**Assigned task**: This task calls for copying each line below that contains "True".

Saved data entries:

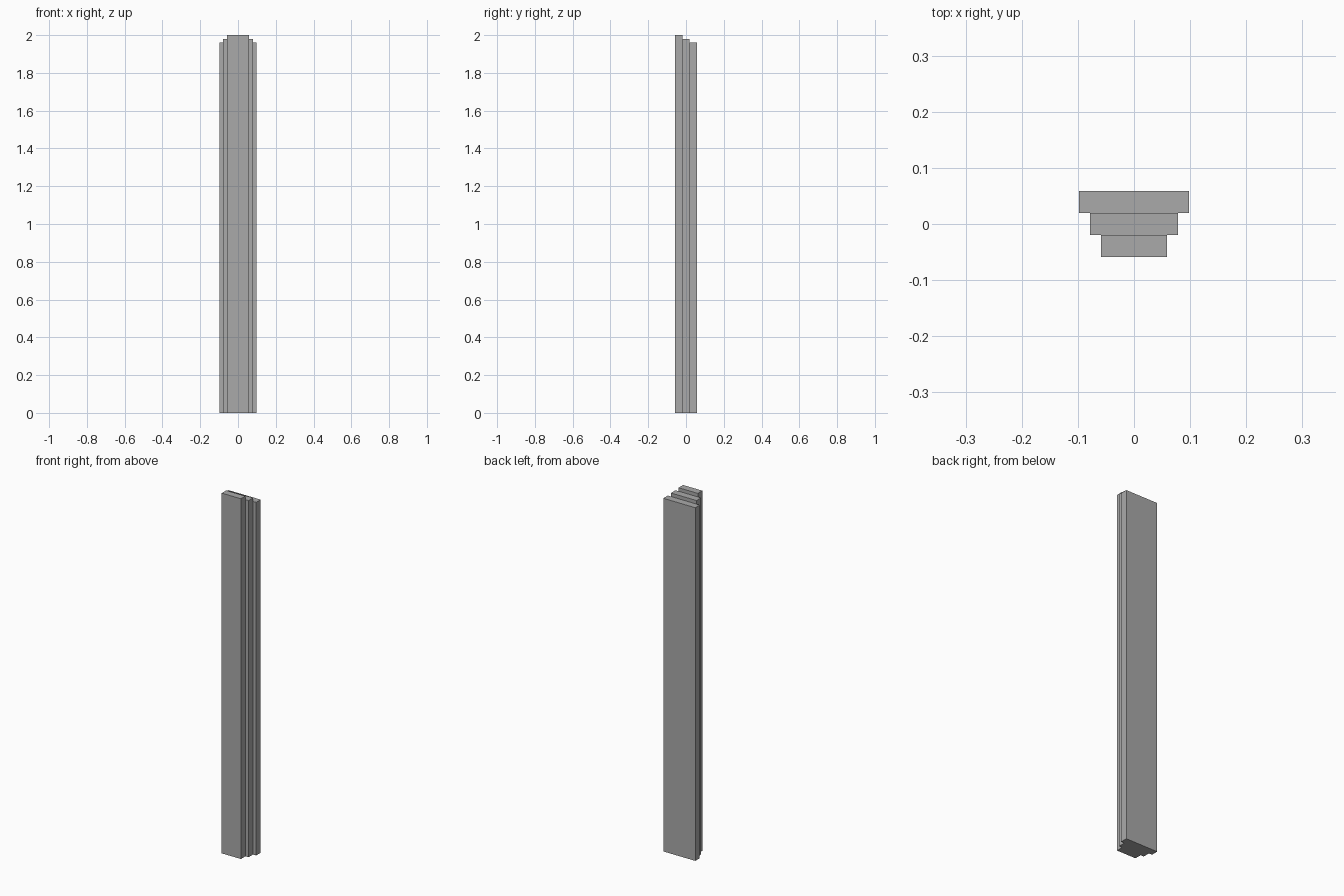
import bpy

cube = bpy.data.objects.get("Cube")
if cube:
    bpy.data.objects.remove(cube, do_unlink=True)

# Single grey material
GREY = (0.4, 0.4, 0.4, 1.0)
mat = bpy.data.materials.new("plain grey")
mat.use_nodes = True
mat.diffuse_color = GREY
mat.node_tree.nodes["Principled BSDF"].inputs["Base Color"].default_value = GREY

STEP = 2 / 102  # one stair step of the profile


def slab(name, half_width, y, height):
    """Upright board standing on the floor, two steps deep."""
    bpy.ops.mesh.primitive_cube_add(size=1, location=(0, y, height / 2))
    ob = bpy.context.object
    ob.name = name
    ob.scale = (2 * half_width, 2 * STEP, height)
    bpy.ops.object.transform_apply(location=False, rotation=False, scale=True)
    ob.data.materials.append(mat)


# Boards get wider and shorter from front to back
for i, name in enumerate(("front_board", "middle_board", "back_board")):
    slab(name, (3 + i) * STEP, (i - 1) * 2 * STEP, 2 - i * STEP)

**Response below**:
    bpy.data.objects.remove(cube, do_unlink=True)
mat.use_nodes = True
    bpy.ops.object.transform_apply(location=False, rotation=False, scale=True)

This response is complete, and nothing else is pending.